6. Articles posted on your website. This one surprised me, a tactic with an obvious caveat. If you're only generating minuscule traffic to your site, posting articles there won't help much. The implication is that this tactic must be part of a larger strategy to enhance your website's popularity. Placing good content there (which is rare among A/E firms) is key, as well as doing some search engine optimization.
7. PR pitches to journalists. There's some benefit in sending out press releases, but having reporters and other journalists contacting your firm's experts as valued sources is even better. Or having them write an article or do a news spot about your firm. The downside--which you're aware of if you've ever been interviewed or been in the news--is the difficulty in controlling the message. So as with item #6, I present you the results with a little reservation.

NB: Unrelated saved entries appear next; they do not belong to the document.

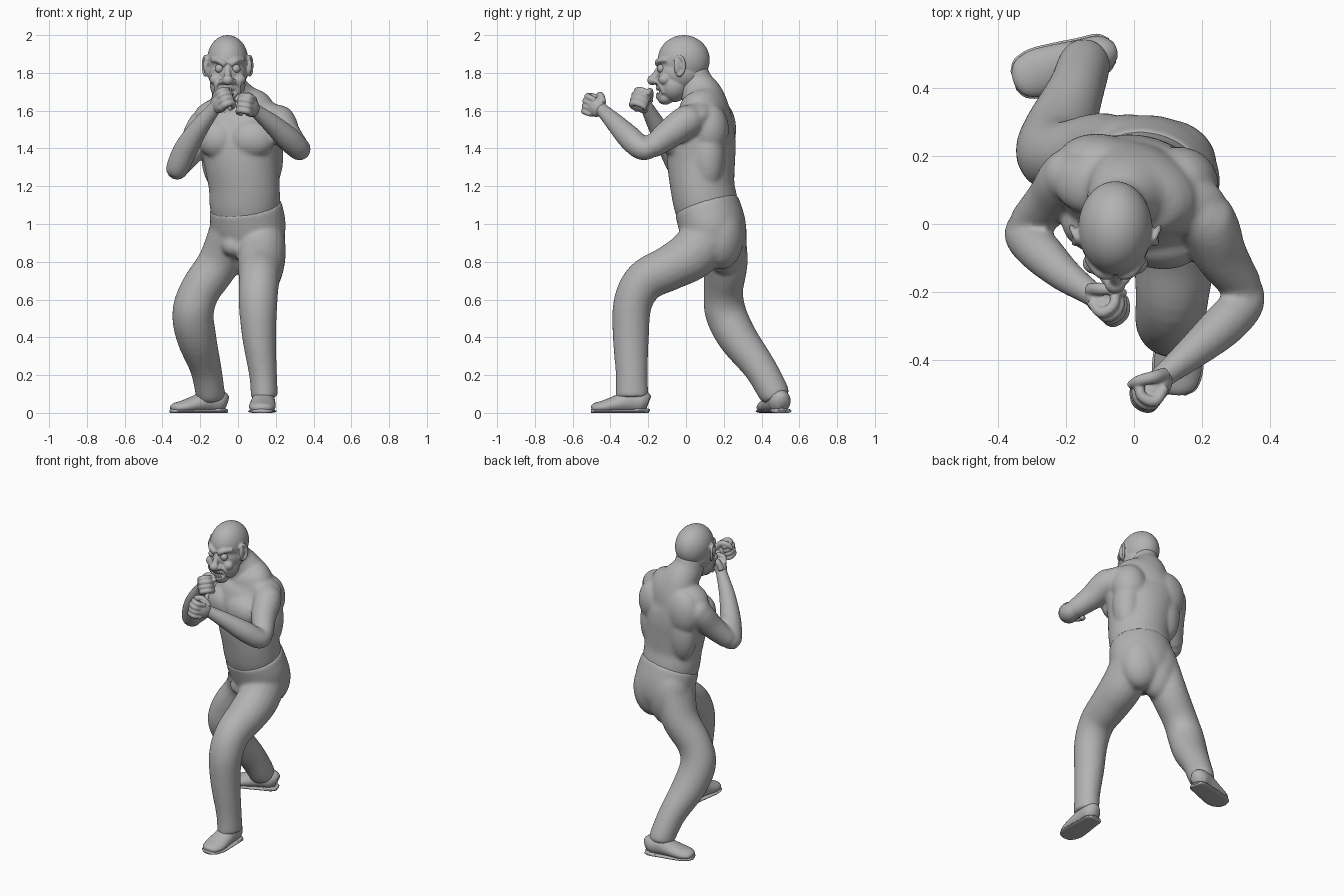
import bpy, bmesh, math
from mathutils import Vector, Matrix

if "Cube" in bpy.data.objects:
    bpy.data.objects.remove(bpy.data.objects["Cube"])

grey = bpy.data.materials.new("plain_grey")
grey.use_nodes = True
COLOUR = (0.45, 0.45, 0.45, 1)
grey.diffuse_color = COLOUR
grey.node_tree.nodes["Principled BSDF"].inputs["Base Color"].default_value = COLOUR
HIP_SIDE = Vector((0.95, -0.31, 0))
X = Vector((1, 0, 0))


def spline(points, steps):
    """Catmull-Rom through rows of x, y, z, half width, half depth."""
    rows = [Vector(p) for p in points]
    rows = [2 * rows[0] - rows[1]] + rows + [2 * rows[-1] - rows[-2]]
    out = []
    for a, b, c, d in zip(rows, rows[1:], rows[2:], rows[3:]):
        for k in range(steps):
            t = k / steps
            out.append(0.5 * (2 * b + (c - a) * t + (2 * a - 5 * b + 4 * c - d) * t * t
                              + (3 * b - a - 3 * c + d) * t ** 3))
    return out + [rows[-2]]


def loft(bm, points, side=X, matrix=None, sides=20, steps=5, floor=None):
    """Skin a smooth tube of elliptical rings along a path."""
    rows = spline(points, steps)
    matrix = matrix or Matrix()
    rings = []
    for i, row in enumerate(rows):
        ahead, behind = rows[min(i + 1, len(rows) - 1)], rows[max(i - 1, 0)]
        along = (ahead.copy().to_3d() - behind.copy().to_3d()).normalized()
        u = (side - along * side.dot(along)).normalized()
        v = along.cross(u)
        ring = []
        for k in range(sides):
            a = math.tau * k / sides
            p = row.to_3d() + u * row[3] * math.cos(a) + v * row[4] * math.sin(a)
            if floor is not None:
                p.z = max(p.z, floor)
            ring.append(bm.verts.new(matrix @ p))
        rings.append(ring)
    for lower, upper in zip(rings, rings[1:]):
        for k in range(sides):
            n = (k + 1) % sides
            bm.faces.new((lower[k], lower[n], upper[n], upper[k]))
    bm.faces.new(rings[0][::-1])
    bm.faces.new(rings[-1])


def tube(bm, points, radii, **options):
    loft(bm, [(*p, r, r) for p, r in zip(points, radii)], **options)


def blob(bm, centre, size, rotation=None, matrix=None):
    m = Matrix.Translation(centre) @ (rotation or Matrix()) @ Matrix.Diagonal((*size, 1))
    bmesh.ops.create_uvsphere(bm, u_segments=40, v_segments=24, radius=1,
                              matrix=(matrix or Matrix()) @ m)


def finish(name, bm, voxel=0, smooth=0):
    bmesh.ops.recalc_face_normals(bm, faces=bm.faces)
    for f in bm.faces:
        f.smooth = True
    mesh = bpy.data.meshes.new(name)
    bm.to_mesh(mesh)
    bm.free()
    mesh.materials.append(grey)
    ob = bpy.data.objects.new(name, mesh)
    bpy.context.collection.objects.link(ob)
    if voxel:
        r = ob.modifiers.new("fuse", "REMESH")
        r.mode, r.voxel_size, r.use_smooth_shade = "VOXEL", voxel, True
    if smooth:
        s = ob.modifiers.new("soften", "SMOOTH")
        s.factor, s.iterations = 0.5, smooth


# Trousers: pelvis, forward left leg and trailing right leg
bm = bmesh.new()
loft(bm, [(.05, .17, .82, .11, .11), (.052, .16, .9, .178, .158),
          (.055, .143, .98, .2, .174), (.045, .122, 1.055, .199, .174),
          (.038, .108, 1.1, .193, .172)], HIP_SIDE, sides=40)
loft(bm, [(.12, .14, .96, .128, .14), (.125, .035, .84, .128, .135), (.12, -.085, .768, .122, .12),
          (.112, -.215, .7, .108, .112), (.106, -.282, .58, .103, .103), (.112, -.292, .4, .09, .096),
          (.133, -.287, .2, .074, .085), (.14, -.285, .08, .072, .088)])
loft(bm, [(-.045, .17, .97, .105, .145), (-.1, .208, .8, .112, .12), (-.2, .198, .65, .108, .105),
          (-.238, .21, .53, .11, .11), (-.22, .272, .4, .106, .105), (-.172, .39, .24, .084, .088),
          (-.148, .463, .11, .078, .082), (-.145, .478, .075, .07, .07)])
blob(bm, (.11, .19, .94), (.135, .115, .18), Matrix.Rotation(-.35, 4, "Z"))
blob(bm, (-.02, .205, .93), (.135, .118, .2), Matrix.Rotation(.1, 4, "Z"))
blob(bm, (-.02, .055, .885), (.065, .06, .06))
finish("trousers", bm, .009, 18)

# Bare upper body with both arms
bm = bmesh.new()
loft(bm, [(.042, .12, 1.0, .17, .15), (.036, .106, 1.1, .188, .167), (.033, .087, 1.2, .19, .168),
          (.02, .08, 1.32, .2, .177), (.01, .082, 1.43, .22, .177),
          (0, .09, 1.52, .232, .16), (.005, .1, 1.6, .195, .13), (-.025, .09, 1.67, .125, .11),
          (-.05, .05, 1.735, .09, .1), (-.055, .025, 1.81, .08, .09)], HIP_SIDE, sides=40)
blob(bm, (.075, -.058, 1.45), (.12, .075, .1), Matrix.Rotation(-.1, 4, "Z"))
blob(bm, (-.115, -.01, 1.45), (.1, .075, .1), Matrix.Rotation(-.35, 4, "Z"))
# shoulder blades, flanks and trapezius
blob(bm, (.14, .125, 1.5), (.11, .1, .14), Matrix.Rotation(-.45, 4, "Z"))
blob(bm, (-.1, .18, 1.5), (.125, .085, .15), Matrix.Rotation(-.1, 4, "Z"))
blob(bm, (-.09, .175, 1.36), (.105, .08, .19), Matrix.Rotation(-.1, 4, "Z"))
blob(bm, (.15, .115, 1.36), (.09, .09, .19), Matrix.Rotation(-.5, 4, "Z"))
for x, y, reach in ((.13, .06, .145), (-.13, .12, .11)):
    blob(bm, (x, y, 1.6), (reach, .09, .06), Matrix.Rotation(.3 if x > 0 else -.4, 4, "Y"))
tube(bm, [(.16, .06, 1.55), (.218, .0, 1.54), (.255, -.09, 1.475), (.32, -.185, 1.403)],
     [.085, .087, .078, .06])
tube(bm, [(.317, -.165, 1.412), (.324, -.228, 1.397), (.265, -.295, 1.453), (.18, -.37, 1.53),
          (.1, -.435, 1.595), (.065, -.465, 1.62)], [.05, .061, .065, .052, .038, .036])
tube(bm, [(-.13, .15, 1.54), (-.195, .135, 1.5), (-.24, .075, 1.405), (-.312, .0, 1.305)],
     [.085, .083, .075, .06])
tube(bm, [(-.308, .01, 1.318), (-.322, -.03, 1.293), (-.277, -.08, 1.395), (-.205, -.148, 1.51),
          (-.132, -.2, 1.605), (-.105, -.22, 1.64)], [.05, .06, .064, .051, .038, .036])
blob(bm, (.23, .005, 1.55), (.07, .085, .075))
blob(bm, (-.2, .14, 1.51), (.07, .08, .085))
finish("upper_body", bm, .009, 12)


def fist(name, wrist, aim, sign):
    """A closed hand: palm, four curled fingers and a thumb."""
    fx = Vector(aim).normalized()
    fy = (Vector((0, 0, 1)) - fx * fx.z).normalized()
    fz = fx.cross(fy) * sign
    m = Matrix.Translation(wrist) @ Matrix((fx, fy, fz)).transposed().to_4x4() @ Matrix.Scale(1.12, 4)
    bm = bmesh.new()
    blob(bm, (.045, 0, .005), (.058, .046, .034), matrix=m)
    for i in range(4):
        y = (i - 1.5) * .024
        tip = .104 - .004 * abs(i - 2)
        tube(bm, [(.04, y, .022), (tip - .012, y, .024), (tip, y, -.012),
                  (tip - .03, y, -.04), (.045, y, -.03)], [.013, .015, .014, .013, .011],
             side=Vector((0, 1, 0)), matrix=m, sides=12)
    tube(bm, [(.01, .03, 0), (.045, .055, -.018), (.075, .045, -.042), (.09, .015, -.054)],
         [.018, .017, .015, .01], side=Vector((0, 0, 1)), matrix=m, sides=12)
    finish(name, bm, .0045, 2)


fist("left_fist", (.09, -.442, 1.603), (-.52, -.65, .3), -1)
fist("right_fist", (-.122, -.2, 1.615), (.48, -.43, .42), 1)

# Head: skull, face, jaw, brow, cheeks, nose, lips and ears
HX = -.055
bm = bmesh.new()
blob(bm, (HX, -.012, 1.868), (.109, .138, .132))
blob(bm, (HX, -.028, 1.8), (.105, .125, .1))
blob(bm, (HX, -.065, 1.735), (.094, .085, .09))
blob(bm, (HX, -.11, 1.668), (.052, .042, .037))
blob(bm, (HX, -.178, 1.762), (.03, .027, .027))
tube(bm, [(HX, -.13, 1.84), (HX, -.15, 1.81), (HX, -.17, 1.77)], [.014, .016, .02])
for s in (-1, 1):
    blob(bm, (HX + s * .027, -.158, 1.755), (.018, .02, .016))
    blob(bm, (HX + s * .062, -.115, 1.765), (.034, .032, .03))
    tube(bm, [(HX + s * .012, -.15, 1.842), (HX + s * .045, -.143, 1.864),
              (HX + s * .085, -.1, 1.868)], [.015, .016, .011], side=Vector((0, 0, 1)))
    tube(bm, [(HX + s * .03, -.158, 1.76), (HX + s * .06, -.138, 1.735),
              (HX + s * .06, -.12, 1.69)], [.008, .011, .008])
    # ear: rim around a thin shell
    turn = Matrix.Rotation(s * .45, 4, "Z")
    blob(bm, (HX + s * .109, -.038, 1.838), (.016, .03, .05), turn)
    rim = []
    for k in range(9):
        a = math.radians(-110 + 32 * k)
        rim.append((HX + s * (.117 + .012 * math.cos(a)), -.036 + .027 * math.cos(a),
                    1.838 + .05 * math.sin(a)))
    tube(bm, rim, [.009] * 9, side=X, sides=10, steps=2)
lips = []
for k in range(17):
    a = math.tau * k / 16
    lips.append((HX + .045 * math.cos(a), -.15 + .025 * math.cos(a) ** 2, 1.7 + .028 * math.sin(a)))
tube(bm, lips, [.011] * 17, side=Vector((0, 1, 0)), sides=10, steps=2)
finish("head", bm, .0055, 3)

# Eyes and teeth, repeated on both sides
bm = bmesh.new()
for s in (-1, 1):
    blob(bm, (HX + s * .044, -.132, 1.823), (.024, .022, .023))
finish("eyes", bm)
bm = bmesh.new()
for i in range(6):
    off = (i - 2.5) * .011
    for z in (1.717, 1.684):
        blob(bm, (HX + off, -.152 + 10 * off * off, z), (.006, .006, .011))
finish("teeth", bm)


def shoe(name, heel, yaw):
    """A low leather shoe pointing along the given heading, with a welted sole."""
    m = Matrix.Translation((*heel, 0)) @ Matrix.Rotation(yaw, 4, "Z")
    rows = [(0, .05, .032, .042), (.03, .06, .055, .06), (.09, .065, .06, .065),
            (.16, .048, .067, .048), (.23, .032, .07, .036), (.28, .026, .054, .027),
            (.3, .022, .024, .016)]
    side = Vector((0, 1, 0))
    bm = bmesh.new()
    loft(bm, [(x, 0, z, w, h) for x, z, w, h in rows], side, m, 24, 4, .006)
    finish(name + "_shoe", bm)
    bm = bmesh.new()
    loft(bm, [(x * 1.015 - .002, 0, .009, w + .005, .012) for x, z, w, h in rows], side, m, 24, 4, 0)
    blob(bm, (.045, 0, .014), (.055, .057, .014), matrix=m)
    finish(name + "_sole", bm)


shoe("left", (.14, -.2), math.radians(-93))
shoe("right", (-.065, .51), math.radians(197))
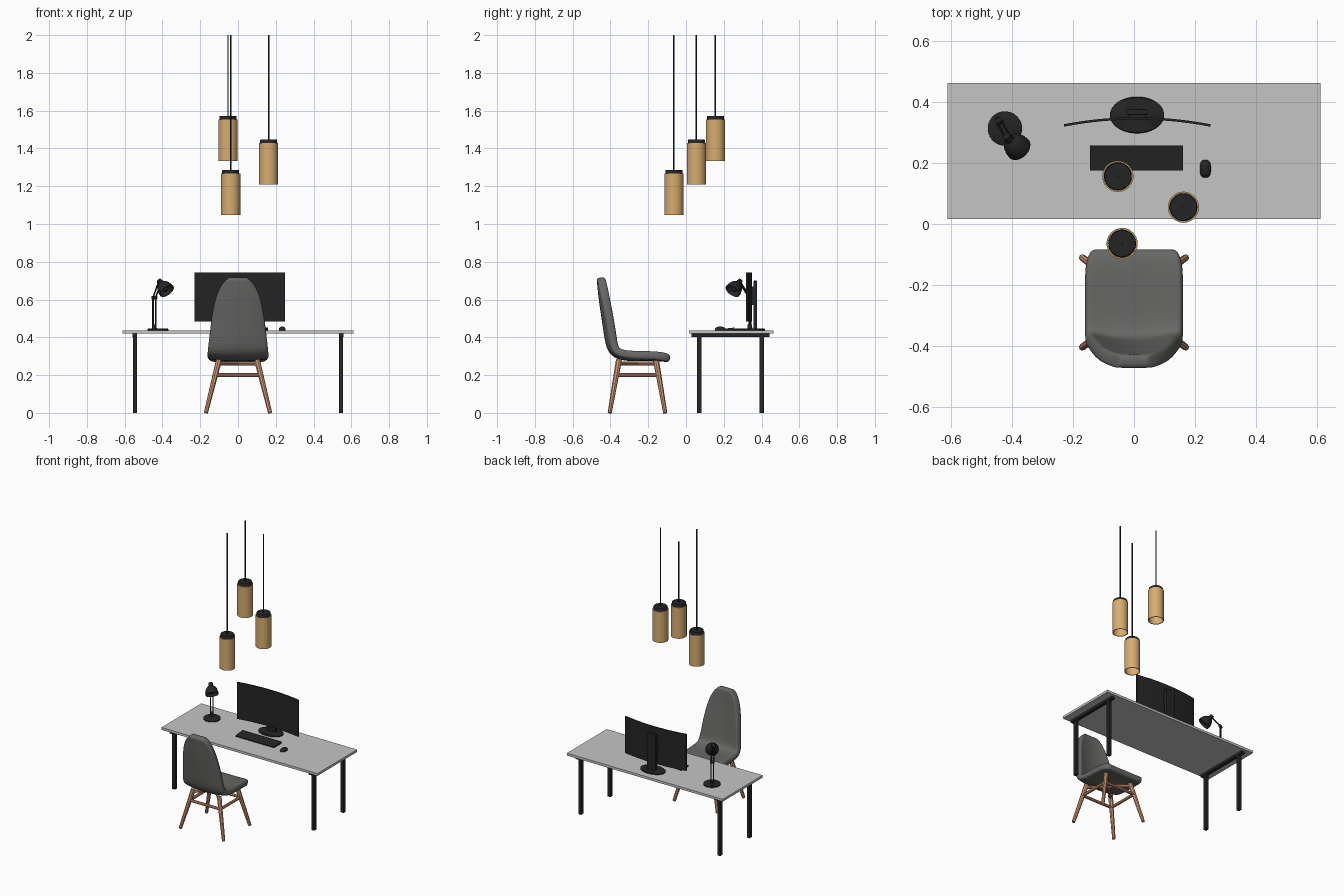
import bpy, bmesh, math
from mathutils import Vector, Matrix

if "Cube" in bpy.data.objects:
    bpy.data.objects.remove(bpy.data.objects["Cube"])


def mat(name, r, g, b):
    m = bpy.data.materials.new(name)
    m.diffuse_color = (r, g, b, 1)
    m.use_nodes = True
    m.node_tree.nodes["Principled BSDF"].inputs["Base Color"].default_value = m.diffuse_color
    return m


BLACK = mat("matte black", 0.018, 0.018, 0.019)
TOP = mat("light grey", 0.56, 0.56, 0.56)
FABRIC = mat("grey fabric", 0.135, 0.135, 0.13)
LEGWOOD = mat("reddish wood", 0.66, 0.32, 0.18)
SHADE = mat("pale wood", 0.68, 0.42, 0.16)


def finish(name, bm, material, smooth=True):
    bmesh.ops.recalc_face_normals(bm, faces=bm.faces)
    me = bpy.data.meshes.new(name)
    bm.to_mesh(me)
    bm.free()
    me.materials.append(material)
    ob = bpy.data.objects.new(name, me)
    bpy.context.collection.objects.link(ob)
    if smooth:
        bpy.ops.object.select_all(action='DESELECT')
        ob.select_set(True)
        bpy.context.view_layer.objects.active = ob
        bpy.ops.object.shade_smooth_by_angle(angle=math.radians(40))
    return ob


def box(name, lo, hi, material, bevel=0):
    bm = bmesh.new()
    c = [(a + b) / 2 for a, b in zip(lo, hi)]
    s = [b - a for a, b in zip(lo, hi)]
    bmesh.ops.create_cube(bm, size=1, matrix=Matrix.Translation(c) @ Matrix.Diagonal((*s, 1)))
    if bevel:
        bmesh.ops.bevel(bm, geom=bm.edges[:], offset=bevel, segments=2, affect='EDGES', profile=0.5)
    return finish(name, bm, material, False)


def rod(name, a, b, r1, r2, material, sides=12):
    a, b = Vector(a), Vector(b)
    d = b - a
    m = Matrix.Translation((a + b) / 2) @ d.to_track_quat('Z', 'Y').to_matrix().to_4x4()
    bm = bmesh.new()
    bmesh.ops.create_cone(bm, cap_ends=True, segments=sides, radius1=r1, radius2=r2,
                          depth=d.length, matrix=m)
    return finish(name, bm, material)


def lathe(name, profile, material, matrix, sides=40):
    bm = bmesh.new()
    vs = [bm.verts.new((r, 0, z)) for r, z in profile]
    es = [bm.edges.new(p) for p in zip(vs, vs[1:])]
    bmesh.ops.spin(bm, geom=vs + es, cent=(0, 0, 0), axis=(0, 0, 1),
                   angle=math.tau, steps=sides, use_duplicate=False)
    bmesh.ops.remove_doubles(bm, verts=bm.verts, dist=1e-5)
    bm.transform(matrix)
    return finish(name, bm, material)


# Desk: top, end rails and four square legs
box("desk_top", (-0.612, 0.016, 0.42), (0.612, 0.462, 0.437), TOP)
for sx in (-1, 1):
    x = sx * 0.546
    box("desk_rail", (x - 0.012, 0.03, 0.403), (x + 0.012, 0.442, 0.42), BLACK)
    for y in (0.07, 0.4):
        box("desk_leg", (x - 0.011, y - 0.012, 0), (x + 0.011, y + 0.012, 0.404), BLACK)

# Chair shell: seat flowing into the back, as (y, z, half width, edge lift)
STATIONS = [(-0.084, 0.284, 0.140, 0), (-0.12, 0.297, 0.160, 0.004), (-0.2, 0.297, 0.162, 0.010),
            (-0.29, 0.294, 0.162, 0.014), (-0.362, 0.302, 0.161, 0.018),
            (-0.399, 0.335, 0.158, 0.025), (-0.412, 0.4, 0.150, 0.028),
            (-0.426, 0.5, 0.139, 0.026), (-0.441, 0.6, 0.121, 0.020),
            (-0.446, 0.66, 0.098, 0.012), (-0.449, 0.695, 0.075, 0.004),
            (-0.452, 0.718, 0.045, 0)]
bm = bmesh.new()
rows = []
for i, (y, z, w, lift) in enumerate(STATIONS):
    p, n = STATIONS[max(i - 1, 0)], STATIONS[min(i + 1, len(STATIONS) - 1)]
    t = Vector((n[0] - p[0], n[1] - p[1])).normalized()
    rows.append([bm.verts.new((w * u, y + t.y * lift * u * u, z - t.x * lift * u * u))
                 for u in (-1, -0.85, -0.5, 0, 0.5, 0.85, 1)])
for a, b in zip(rows, rows[1:]):
    for j in range(6):
        bm.faces.new((a[j], a[j + 1], b[j + 1], b[j]))
shell = finish("chair_shell", bm, FABRIC)
so = shell.modifiers.new("thickness", 'SOLIDIFY')
so.thickness, so.offset = 0.046, 0
sub = shell.modifiers.new("round", 'SUBSURF')
sub.levels = sub.render_levels = 2
for f in shell.data.polygons:
    f.use_smooth = True

# Chair frame: splayed legs, stretchers and cross braces under the seat
YC = -0.257


def leg_point(sx, sy, z):
    k = z / 0.27
    return (sx * (0.17 - 0.067 * k), YC + sy * (0.147 - 0.047 * k), z)


for sx in (-1, 1):
    for sy in (-1, 1):
        rod("chair_leg", leg_point(sx, sy, 0), leg_point(sx, sy, 0.28), 0.011, 0.016, LEGWOOD, 8)
        rod("seat_brace", leg_point(sx, sy, 0.262), (0, YC, 0.262), 0.011, 0.011, LEGWOOD, 8)
    rod("side_stretcher", leg_point(sx, -1, 0.2), leg_point(sx, 1, 0.2), 0.01, 0.01, LEGWOOD, 8)
    rod("cross_stretcher", leg_point(-1, sx, 0.2), leg_point(1, sx, 0.2), 0.01, 0.01, LEGWOOD, 8)

# Curved monitor
bm = bmesh.new()
cols = []
for i in range(25):
    u = -0.24 + 0.02 * i
    y = 0.342 - 0.4 * u * u
    cols.append([bm.verts.new((0.01 + u, y + d, z))
                 for d, z in ((0, 0.484), (0.008, 0.484), (0.008, 0.744), (0, 0.744))])
for a, b in zip(cols, cols[1:]):
    for j in range(4):
        k = (j + 1) % 4
        bm.faces.new((a[j], a[k], b[k], b[j]))
bm.faces.new(cols[0])
bm.faces.new(cols[-1])
finish("monitor_screen", bm, BLACK)
box("monitor_pillar", (-0.025, 0.357, 0.44), (0.045, 0.377, 0.70), BLACK, 0.004)
box("monitor_mount", (-0.02, 0.346, 0.57), (0.04, 0.36, 0.67), BLACK)
lathe("monitor_base", [(0, 0), (1, 0), (1, 0.007), (0.95, 0.01), (0, 0.01)], BLACK,
      Matrix.Translation((0.01, 0.357, 0.437)) @ Matrix.Diagonal((0.089, 0.06, 1, 1)))

# Keyboard wedge
kb = box("keyboard", (-0.144, 0.175, 0.437), (0.16, 0.257, 0.452), BLACK)
for v in kb.data.vertices:
    if v.co.z > 0.445 and v.co.y < 0.2:
        v.co.z = 0.443

# Mouse
bm = bmesh.new()
bmesh.ops.create_uvsphere(bm, u_segments=24, v_segments=12, radius=1)
for v in bm.verts:
    x, y, z = v.co
    sq = [math.copysign(abs(c) ** 0.7, c) for c in (x, y)]
    v.co = (0.234 + 0.018 * sq[0], 0.181 + 0.029 * sq[1], 0.437 + 0.02 * max(z, 0))
bmesh.ops.remove_doubles(bm, verts=bm.verts, dist=1e-6)
finish("mouse", bm, BLACK)

# Desk lamp: base, twin rods, arm and tilted shade
lathe("lamp_base", [(0, 0), (0.056, 0), (0.056, 0.006), (0.052, 0.009), (0, 0.009)], BLACK,
      Matrix.Translation((-0.423, 0.313, 0.437)))
foot = Vector((-0.443, 0.338, 0.445))
elbow = Vector((-0.443, 0.338, 0.61))
neck = Vector((-0.413, 0.283, 0.695))
side = Vector((0.007, 0.004, 0))
rod("lamp_foot", foot, foot + Vector((0, 0, 0.022)), 0.013, 0.012, BLACK)
for s in (-1, 1):
    rod("lamp_post", foot + side * s, elbow + side * s, 0.004, 0.004, BLACK, 8)
    rod("lamp_arm", elbow + side * s, neck + side * s, 0.004, 0.004, BLACK, 8)
for joint in (elbow, neck):
    rod("lamp_joint", joint - side * 1.6, joint + side * 1.6, 0.01, 0.01, BLACK)
axis = Vector((0.5, -0.5, -0.7)).normalized()
tilt = Matrix.Translation(neck) @ axis.to_track_quat('Z', 'Y').to_matrix().to_4x4()
lathe("lamp_shade", [(0, -0.012), (0.012, -0.01), (0.015, 0.012), (0.026, 0.02), (0.036, 0.035),
                     (0.042, 0.055), (0.043, 0.072), (0.04, 0.072), (0.038, 0.055),
                     (0.032, 0.037), (0.02, 0.024), (0, 0.02)], BLACK, tilt)
bm = bmesh.new()
bmesh.ops.create_uvsphere(bm, u_segments=20, v_segments=12, radius=0.02,
                          matrix=Matrix.Translation(neck + axis * 0.05))
finish("lamp_bulb", bm, BLACK)

# Three pendant lamps: open wooden tube, black cap and cable
for x, y, z in ((-0.053, 0.156, 1.333), (0.162, 0.055, 1.208), (-0.039, -0.064, 1.047)):
    at = Matrix.Translation((x, y, z))
    lathe("pendant_shade", [(0.046, 0), (0.051, 0), (0.051, 0.22), (0.046, 0.22), (0.046, 0)],
          SHADE, at, 48)
    lathe("pendant_cap", [(0, 0.205), (0.0455, 0.205), (0.0455, 0.236), (0.043, 0.239), (0, 0.239)],
          BLACK, at, 48)
    rod("pendant_cable", (x, y, z + 0.235), (x, y, 2), 0.004, 0.004, BLACK, 10)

8. Email newsletter. Publishing a newsletter is among the more popular marketing tactics in our business. But many firms still prefer hard copy and the content tends to be too self-congratulatory. It may surprise you that print newsletters did not fare as well in the surveys, although some obviously prefer print over digital. I'm convinced that the email format has many advantages, including the ability to use other people's content. For more on this, check out this earlier post.
So how much is your firm employing the tactics listed above? Is it time to re-evaluate your marketing strategy? By the way, the research indicates that the following tactics are significantly less effective than the top eight:
- Trade show exhibiting
- Direct mail
- Social media
Social media is a bit of an enigma and perhaps a surprise inclusion here among the less effective tactics. For one thing, these same studies indicated that firms are dramatically increasing their spending and activity in social media. It's potential is promising and still evolving. But one thing is clear; it is more potent when combined with strong content. I've addressed social media at some length in two previous posts (post 1 and post 2).
Those are the results of the surveys, at least. They generally conform to my own experiences. What about yours? I'd love to hear which marketing tactics you've found work best for your firm.